Our hope is to make it an interactive learning opportunity. So, if you have follow-up questions, please feel free to email them to me at father. firstname.lastname@example.org.
By way of a brief introduction, it might be helpful to review some general background of the Sacraments before we get to specifics. One way to frame our understanding of the Sacraments is through the beginning of the Acts of the Apostles. Saint Luke writes that, In the first book [the Gospel according to Luke] I have dealt with all that Jesus began to do and teach (Acts 1:1).
The key word for us is “began.” In other words, the earthly life of Jesus was, in a way, only the beginning of His saving action in the world. Because Jesus was no longer physically present in the world after His death, Resurrection, and Ascension, He had to institute another way of being present to the world -- after all, He promised to be with [us] always, until the close of the age (Mt. 28:20).

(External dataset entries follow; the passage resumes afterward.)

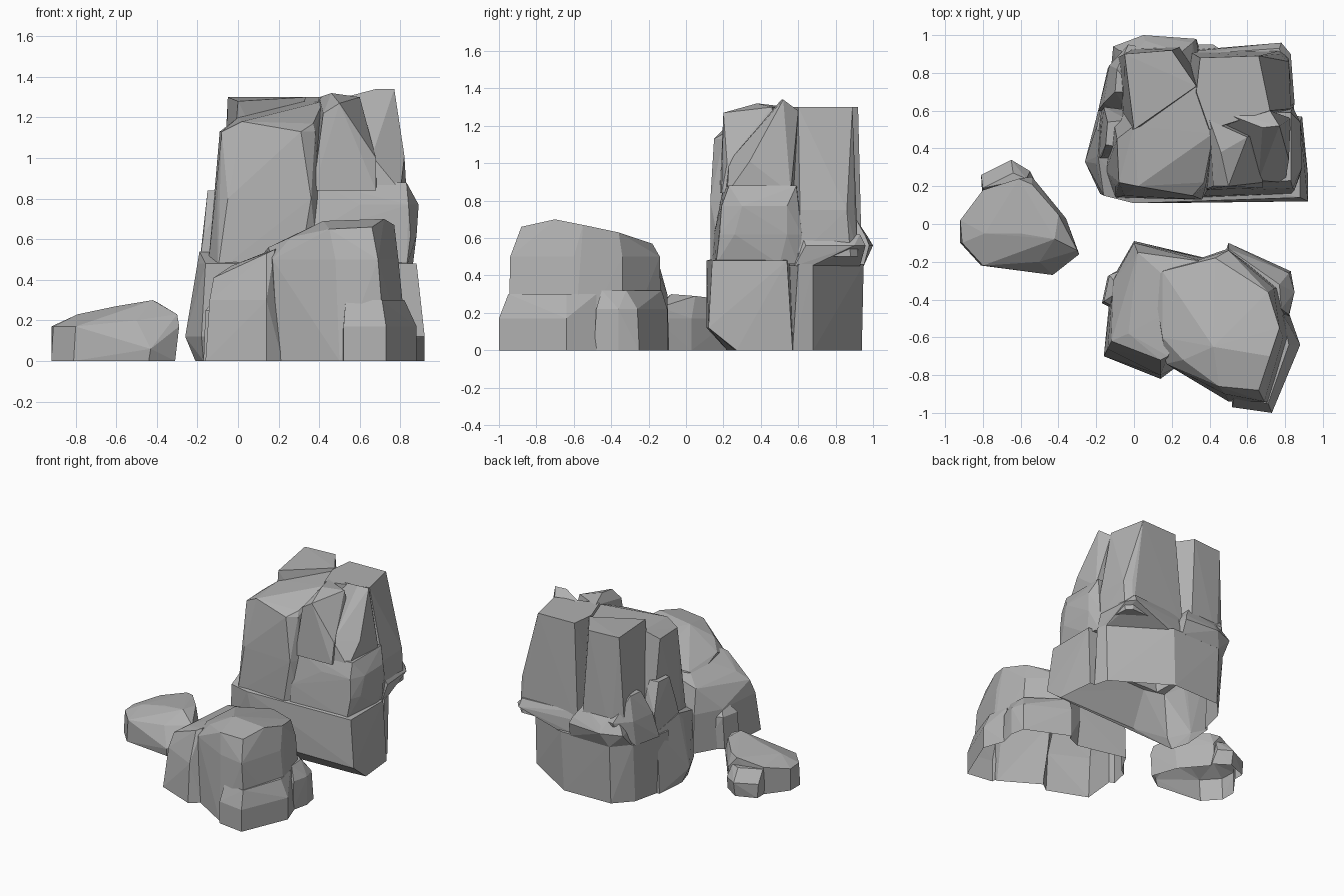
import bpy
import bmesh

default_cube = bpy.data.objects.get("Cube")
if default_cube:
    bpy.data.objects.remove(default_cube, do_unlink=True)

stone = bpy.data.materials.new("grey_stone")
stone.use_nodes = True
stone_colour = (0.44, 0.44, 0.44, 1)
stone.diffuse_color = stone_colour
stone.node_tree.nodes["Principled BSDF"].inputs["Base Color"].default_value = stone_colour


def ring(height, *outline):
    """Points of one horizontal outline."""
    return [(x, y, height) for x, y in outline]


def chunk(name, *points):
    """One faceted block: the convex hull of its corner points."""
    bm = bmesh.new()
    for point in points:
        bm.verts.new(point)
    hull = bmesh.ops.convex_hull(bm, input=bm.verts[:])
    loose = set(hull["geom_interior"]) | set(hull["geom_unused"])
    bmesh.ops.delete(bm, geom=[v for v in loose if isinstance(v, bmesh.types.BMVert)], context='VERTS')
    bmesh.ops.recalc_face_normals(bm, faces=bm.faces[:])
    mesh = bpy.data.meshes.new(name)
    bm.to_mesh(mesh)
    bm.free()
    mesh.materials.append(stone)
    block = bpy.data.objects.new(name, mesh)
    bpy.context.scene.collection.objects.link(block)
    return block


def rock(name, first, *others):
    """Fuse blocks into a single rock that is open underneath."""
    first.name = name
    for block in others:
        union = first.modifiers.new("fuse", 'BOOLEAN')
        union.operation = 'UNION'
        union.solver = 'EXACT'
        union.object = block
    bpy.context.view_layer.update()
    fused = bpy.data.meshes.new_from_object(first.evaluated_get(bpy.context.evaluated_depsgraph_get()))
    first.modifiers.clear()
    first.data = fused
    for block in others:
        bpy.data.objects.remove(block, do_unlink=True)
    bm = bmesh.new()
    bm.from_mesh(fused)
    underside = [f for f in bm.faces if all(abs(v.co.z) < 0.001 for v in f.verts)]
    bmesh.ops.delete(bm, geom=underside, context='FACES')
    for face in bm.faces:
        face.smooth = False
        face.material_index = 0
    bm.to_mesh(fused)
    bm.free()


# Small boulder with a low lump at its back
boulder_body = chunk(
    "boulder_body",
    *ring(0, (-.92, .02), (-.92, -.1), (-.81, -.22), (-.44, -.26), (-.31, -.17), (-.38, .03), (-.56, .24), (-.8, .18)),
    *ring(.17, (-.92, .02), (-.91, -.1), (-.8, -.22), (-.29, -.16), (-.36, .03), (-.54, .25)),
    (-.8, .18, .21), (-.5, -.2, .2), (-.43, -.27, .06), (-.3, -.14, .23), (-.79, -.05, .23),
    (-.61, .24, .26), (-.54, .21, .27), (-.4, .05, .29), (-.42, -.08, .3), (-.6, -.05, .27))
boulder_lump = chunk(
    "boulder_lump",
    *ring(0, (-.8, .1), (-.8, .26), (-.65, .32), (-.53, .24), (-.6, .1)),
    *ring(.11, (-.81, .26), (-.65, .34), (-.55, .28)),
    *ring(.2, (-.8, .19), (-.64, .27), (-.57, .24)))
rock("small_boulder", boulder_body, boulder_lump)

# Front rock: main mass, sloping left shoulder, low skirts
front_mass = chunk(
    "front_mass",
    *ring(0, (.2, -.76), (.5, -.94), (.73, -.95), (.84, -.6), (.78, -.34), (.5, -.13), (.36, -.2), (.1, -.3)),
    *ring(.5, (.17, -.74), (.48, -.9), (.69, -.94), (.79, -.6), (.74, -.34), (.5, -.14), (.1, -.3)),
    (.26, -.72, .61), (.45, -.86, .65), (.66, -.88, .66), (.42, -.65, .69), (.72, -.7, .7),
    (.77, -.55, .67), (.71, -.36, .63), (.43, -.18, .57), (.15, -.25, .54), (.15, -.6, .56))
front_shoulder = chunk(
    "front_shoulder",
    *ring(0, (-.16, -.7), (.14, -.82), (.22, -.76), (.4, -.3), (.38, -.18), (0, -.09), (-.12, -.3), (-.12, -.5)),
    *ring(.3, (-.14, -.66), (.14, -.8), (.36, -.18), (0, -.1), (-.11, -.3)),
    (-.12, -.62, .41), (-.03, -.58, .47), (.14, -.72, .53), (.18, -.7, .55),
    (.02, -.15, .48), (.38, -.2, .55), (.3, -.4, .6))
front_side_lump = chunk(
    "front_side_lump",
    *ring(0, (-.17, -.42), (-.14, -.28), (0, -.2), (0, -.5)),
    *ring(.25, (-.16, -.41), (-.13, -.27), (0, -.22), (0, -.5)), (-.07, -.35, .36))
front_skirt = chunk(
    "front_skirt",
    *ring(0, (.52, -.97), (.73, -1), (.88, -.64), (.82, -.47), (.5, -.6)),
    *ring(.17, (.52, -.97), (.73, -1), (.88, -.64)),
    *ring(.3, (.53, -.92), (.71, -.95), (.82, -.64), (.79, -.48)))
front_corner = chunk(
    "front_corner",
    *ring(0, (.82, -.49), (.85, -.36), (.83, -.25), (.5, -.1), (.4, -.4)),
    *ring(.22, (.82, -.48), (.85, -.36), (.82, -.26), (.5, -.1), (.42, -.4)),
    *ring(.32, (.78, -.45), (.77, -.32), (.5, -.13)))
rock("front_rock", front_mass, front_shoulder, front_side_lump, front_skirt, front_corner)

# Tall rock: two base blocks and a broken ledge
base_front = chunk(
    "base_front",
    *ring(0, (-.21, .35), (-.17, .22), (.8, .26), (.92, .27), (.89, .57), (-.19, .6)),
    *ring(.12, (-.26, .33), (-.18, .16), (.1, .11), (.92, .12)),
    *ring(.48, (-.2, .32), (-.16, .15), (0, .11), (.88, .14), (.88, .54), (-.17, .6)),
    (-.19, .36, .54))
base_back = chunk(
    "base_back",
    *ring(0, (-.19, .5), (-.12, .8), (0, .93), (.4, .94), (.82, .68), (.85, .57), (0, .4)),
    *ring(.46, (-.2, .5), (-.13, .84), (0, .95), (.42, .95), (.83, .68), (.85, .6), (0, .4)))
back_ledge = chunk(
    "back_ledge",
    *ring(.45, (-.12, .84), (0, .95), (.34, .95), (.4, .5), (0, .4)),
    *ring(.56, (-.11, .94), (.05, 1), (.33, .98), (.4, .5), (0, .4)),
    *ring(.61, (-.08, .92), (.06, .97), (.31, .96)),
    *ring(.7, (0, .9), (.25, .91), (.3, .6)))
corner_ledge = chunk(
    "corner_ledge",
    *ring(.45, (.3, .92), (.45, .93), (.83, .67), (.84, .58), (.3, .5)),
    *ring(.56, (.36, .92), (.78, .96), (.83, .9), (.85, .64), (.3, .5)),
    *ring(.62, (.34, .9), (.77, .93), (.82, .62), (.3, .5)))

# Tall rock: towers
front_tower = chunk(
    "front_tower",
    *ring(.44, (-.15, .28), (-.1, .14), (.3, .13), (.4, .2), (.4, .6), (-.12, .6)),
    *ring(.8, (-.1, .2), (-.05, .15), (.36, .13), (.4, .2), (-.1, .5)),
    *ring(1.13, (-.08, .22), (-.09, .45), (.31, .15), (.38, .2)),
    (.02, .2, 1.18), (.37, .22, 1.17), (0, .52, 1.2), (.33, .73, 1.28), (.42, .48, 1.28))
back_tower = chunk(
    "back_tower",
    *ring(.5, (-.09, .88), (0, .93), (.25, .94), (.4, .7), (-.06, .5)),
    *ring(1.3, (-.05, .9), (.2, .92), (.33, .73)), (0, .5, 1.28))
corner_tower = chunk(
    "corner_tower",
    *ring(.5, (.25, .6), (.3, .91), (.78, .92), (.82, .88), (.84, .6)),
    *ring(.75, (.33, .89), (.77, .9), (.82, .86), (.83, .61)),
    *ring(1.3, (.33, .7), (.35, .88), (.66, .89), (.72, .6), (.4, .5)))
side_bulge = chunk(
    "side_bulge",
    *ring(.46, (.35, .14), (.83, .16), (.86, .5), (.83, .6), (.35, .6)),
    *ring(.62, (.36, .15), (.85, .18), (.88, .26), (.88, .54), (.84, .62)),
    *ring(.77, (.6, .18), (.84, .19), (.89, .3), (.88, .54)),
    *ring(.88, (.4, .2), (.83, .23), (.83, .59), (.4, .6)))
peak_front = chunk(
    "peak_front",
    *ring(.84, (.37, .18), (.68, .19), (.7, .5), (.38, .5)),
    (.68, .22, 1), (.42, .2, 1.22), (.5, .2, 1.27), (.46, .38, 1.32), (.6, .46, 1.3), (.4, .55, 1.3))
peak_back = chunk(
    "peak_back",
    *ring(.84, (.5, .2), (.8, .22), (.83, .56), (.5, .6)),
    *ring(1.01, (.66, .23), (.82, .34)),
    *ring(1.34, (.68, .51), (.77, .52)),
    (.72, .6, 1.28), (.45, .6, 1.28))

# Tall rock: broken lumps on the left side
upper_lump = chunk(
    "upper_lump",
    *ring(.48, (-.19, .34), (-.17, .6), (0, .6), (0, .35)),
    *ring(.62, (-.17, .36), (-.16, .62), (0, .6)),
    *ring(.84, (-.15, .42), (-.14, .54), (-.03, .55), (-.04, .4)))
lower_lump = chunk(
    "lower_lump",
    *ring(.45, (-.19, .6), (-.14, .82), (0, .9), (0, .55)),
    *ring(.64, (-.16, .64), (-.13, .84), (-.03, .95), (.08, .93)),
    *ring(.82, (-.1, .7), (-.09, .82), (0, .7)))
rock("tall_rock", base_front, base_back, back_ledge, corner_ledge, front_tower, back_tower,
     corner_tower, side_bulge, peak_front, peak_back, upper_lump, lower_lump)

The way in which Jesus chose to be present to the Church was through instituting the Sacraments by the power of the Holy Spirit, whom He sent upon the Church at Pentecost. Through the Church, then, God continues the mission of Jesus. And the primary way that this mission continues is by way of the Sacraments. This is because the Sacraments are the primary mode by which Jesus makes Himself present to the Church that He founded. He is not physically present in the same way that He was nearly 2,000 years ago, but He is just as present to us sacramentally.
Through the Sacraments we receive the same graces that Jesus gave during His earthly life.
There is much more to be said about the Sacraments, but that will come as we begin to look at each of them in more detail. Welcome to Sacraments 101! Class is in session.
May God bless you.
Father Michael Bovino